Kuwait is the latest OPEC+ member to reject US President Joe Biden’s call to boost oil output faster and help ease prices.
OPEC+ headed for a clash with the U.S. as more members rejected President Joe Biden’s call for the group to raise oil production faster and help reduce gasoline prices.
On Monday, Kuwait said the cartel should stick with its plan to increase output gradually because oil markets were well-balanced. That followed similar statements from other key members in recent days, including Iraq, Algeria, Angola and Nigeria.
The Organization of Petroleum Exporting Countries and its allies – led by Saudi Arabia and Russia – meet on Thursday with pressure from oil consumers mounting as prices climb toward $85 a barrel. American gasoline is at a seven-year high of $3.70 a gallon.
The U.S., India, Japan and other importers are waging a campaign to force the group to ease last year’s pandemic-triggered supply curbs more quickly.
“The idea that Russia and Saudi Arabia and other major producers are not going to pump more oil so people can have gasoline to get to and from work, for example, is not right,” Biden said Sunday.
While Biden declined to say how he would react if OPEC+ doesn’t change tack, analysts have speculated the U.S. might sell some of its strategic petroleum reserves.
OPEC+’s plan of boosting daily production by 400,000 barrels each month “is working well and there is no need to deviate from it,” Angola’s oil minister, Diamantino Pedro Azevedo, said Sunday.
Many members, including Saudi Arabia, have argued they shouldn’t pump crude any faster because the pandemic is still sapping demand. Some are already struggling to reach their higher output quotas after last year’s deep cuts, and say bringing production back more rapidly would make their task even more difficult.
“We are not yet out of the woods,” Saudi Energy Minister Abdulaziz bin Salman told Bloomberg Television on Oct. 23. “We don’t take things for granted, we still have Covid.”
OPEC+ has said that increasing crude exports would do little to bring down power prices, which have soared in parts of Europe and Asia due to shortages of natural gas and coal.
Still, OPEC+ has often surprised the market with sudden changes of policy. And while Riyadh and Moscow have both praised the group’s strategy, neither has directly addressed Biden’s comments in public, giving themselves room for maneuver.

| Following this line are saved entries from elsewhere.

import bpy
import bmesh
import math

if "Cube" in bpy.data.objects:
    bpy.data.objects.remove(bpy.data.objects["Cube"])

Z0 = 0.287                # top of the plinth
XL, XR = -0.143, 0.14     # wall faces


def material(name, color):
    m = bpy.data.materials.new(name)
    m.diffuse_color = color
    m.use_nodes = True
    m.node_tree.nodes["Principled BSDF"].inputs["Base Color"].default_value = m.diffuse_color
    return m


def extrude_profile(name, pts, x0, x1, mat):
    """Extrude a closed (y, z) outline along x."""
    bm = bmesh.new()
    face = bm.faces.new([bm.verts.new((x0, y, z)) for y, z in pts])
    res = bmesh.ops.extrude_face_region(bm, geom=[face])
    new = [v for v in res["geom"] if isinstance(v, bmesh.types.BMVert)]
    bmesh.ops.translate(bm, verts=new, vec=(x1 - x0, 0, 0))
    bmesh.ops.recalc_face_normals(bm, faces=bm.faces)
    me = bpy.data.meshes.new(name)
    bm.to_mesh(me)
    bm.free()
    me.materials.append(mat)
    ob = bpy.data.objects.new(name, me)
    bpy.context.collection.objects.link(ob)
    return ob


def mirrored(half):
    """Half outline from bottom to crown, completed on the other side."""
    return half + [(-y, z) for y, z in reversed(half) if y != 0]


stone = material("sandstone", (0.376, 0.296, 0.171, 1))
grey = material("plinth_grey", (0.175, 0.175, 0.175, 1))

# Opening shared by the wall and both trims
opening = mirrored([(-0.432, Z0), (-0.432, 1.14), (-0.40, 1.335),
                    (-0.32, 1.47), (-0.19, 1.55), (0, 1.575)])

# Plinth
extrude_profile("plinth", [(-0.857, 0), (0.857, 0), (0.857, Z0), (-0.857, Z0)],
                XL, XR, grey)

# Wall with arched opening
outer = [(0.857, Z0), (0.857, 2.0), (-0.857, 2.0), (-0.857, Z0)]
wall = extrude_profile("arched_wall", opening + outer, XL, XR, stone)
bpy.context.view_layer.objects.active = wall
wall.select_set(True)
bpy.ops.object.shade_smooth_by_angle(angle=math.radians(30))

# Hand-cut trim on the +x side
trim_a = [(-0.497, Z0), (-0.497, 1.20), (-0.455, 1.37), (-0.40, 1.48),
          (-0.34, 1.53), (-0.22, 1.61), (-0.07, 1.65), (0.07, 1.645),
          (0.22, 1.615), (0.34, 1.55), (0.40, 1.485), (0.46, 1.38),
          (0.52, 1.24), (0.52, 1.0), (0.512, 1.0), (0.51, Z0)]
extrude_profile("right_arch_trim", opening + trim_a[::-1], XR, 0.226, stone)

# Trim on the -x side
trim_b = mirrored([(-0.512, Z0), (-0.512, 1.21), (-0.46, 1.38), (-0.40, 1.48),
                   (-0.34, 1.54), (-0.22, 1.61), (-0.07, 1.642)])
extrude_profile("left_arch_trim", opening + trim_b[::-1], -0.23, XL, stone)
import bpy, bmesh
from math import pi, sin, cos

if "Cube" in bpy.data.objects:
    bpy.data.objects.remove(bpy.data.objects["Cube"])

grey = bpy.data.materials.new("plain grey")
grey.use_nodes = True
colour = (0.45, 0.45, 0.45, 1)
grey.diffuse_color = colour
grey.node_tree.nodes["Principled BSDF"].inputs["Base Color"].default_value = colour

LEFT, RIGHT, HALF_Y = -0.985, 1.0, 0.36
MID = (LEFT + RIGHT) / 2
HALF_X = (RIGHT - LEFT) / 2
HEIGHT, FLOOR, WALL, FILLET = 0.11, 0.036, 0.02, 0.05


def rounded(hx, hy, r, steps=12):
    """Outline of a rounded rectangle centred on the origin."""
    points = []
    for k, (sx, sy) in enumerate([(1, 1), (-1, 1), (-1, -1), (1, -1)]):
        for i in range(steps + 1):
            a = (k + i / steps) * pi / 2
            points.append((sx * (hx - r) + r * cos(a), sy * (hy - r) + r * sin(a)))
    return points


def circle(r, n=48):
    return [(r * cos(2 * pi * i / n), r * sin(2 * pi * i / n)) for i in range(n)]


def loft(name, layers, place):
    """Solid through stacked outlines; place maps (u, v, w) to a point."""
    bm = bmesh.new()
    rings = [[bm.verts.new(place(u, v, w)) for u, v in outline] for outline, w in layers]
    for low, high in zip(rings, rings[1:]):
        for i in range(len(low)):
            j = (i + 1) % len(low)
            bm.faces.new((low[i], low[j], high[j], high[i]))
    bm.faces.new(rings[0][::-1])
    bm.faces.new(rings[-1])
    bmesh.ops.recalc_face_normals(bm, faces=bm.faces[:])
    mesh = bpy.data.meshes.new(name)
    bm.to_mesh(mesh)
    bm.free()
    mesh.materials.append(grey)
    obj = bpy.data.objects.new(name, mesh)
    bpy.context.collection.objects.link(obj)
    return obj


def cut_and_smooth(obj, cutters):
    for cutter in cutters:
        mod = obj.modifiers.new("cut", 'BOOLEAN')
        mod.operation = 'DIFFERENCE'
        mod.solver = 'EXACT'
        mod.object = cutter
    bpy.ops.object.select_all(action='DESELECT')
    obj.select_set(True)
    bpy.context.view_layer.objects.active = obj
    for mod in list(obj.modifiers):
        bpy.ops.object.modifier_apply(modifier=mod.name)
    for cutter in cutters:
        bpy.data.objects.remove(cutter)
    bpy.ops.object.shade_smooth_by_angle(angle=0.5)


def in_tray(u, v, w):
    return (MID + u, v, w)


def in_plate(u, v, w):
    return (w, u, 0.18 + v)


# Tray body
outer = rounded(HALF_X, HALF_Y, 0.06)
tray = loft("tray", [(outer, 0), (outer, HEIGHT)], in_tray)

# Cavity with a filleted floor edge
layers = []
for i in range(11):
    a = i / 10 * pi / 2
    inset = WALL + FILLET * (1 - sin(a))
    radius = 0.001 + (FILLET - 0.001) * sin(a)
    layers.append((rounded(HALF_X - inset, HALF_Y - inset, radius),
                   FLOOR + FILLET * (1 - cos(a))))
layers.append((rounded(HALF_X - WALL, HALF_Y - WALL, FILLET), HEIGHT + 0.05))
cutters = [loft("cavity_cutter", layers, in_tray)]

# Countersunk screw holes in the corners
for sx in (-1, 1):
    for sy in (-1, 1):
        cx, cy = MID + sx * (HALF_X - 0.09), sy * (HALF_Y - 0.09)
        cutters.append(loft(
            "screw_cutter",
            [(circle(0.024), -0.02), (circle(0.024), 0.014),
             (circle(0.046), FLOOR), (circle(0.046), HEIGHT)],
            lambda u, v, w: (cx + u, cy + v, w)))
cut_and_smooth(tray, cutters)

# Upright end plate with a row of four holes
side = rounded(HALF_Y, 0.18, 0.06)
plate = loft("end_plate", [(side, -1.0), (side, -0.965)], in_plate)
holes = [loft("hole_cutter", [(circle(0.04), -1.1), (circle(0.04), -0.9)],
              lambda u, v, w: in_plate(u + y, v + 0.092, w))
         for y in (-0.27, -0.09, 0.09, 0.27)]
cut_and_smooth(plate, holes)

The dispute comes as world leaders convene for the COP26 climate talks in Glasgow. The U.S has said it will push for more action to fight climate change while also trying to ensure the global economic recovery isn’t derailed by higher energy prices.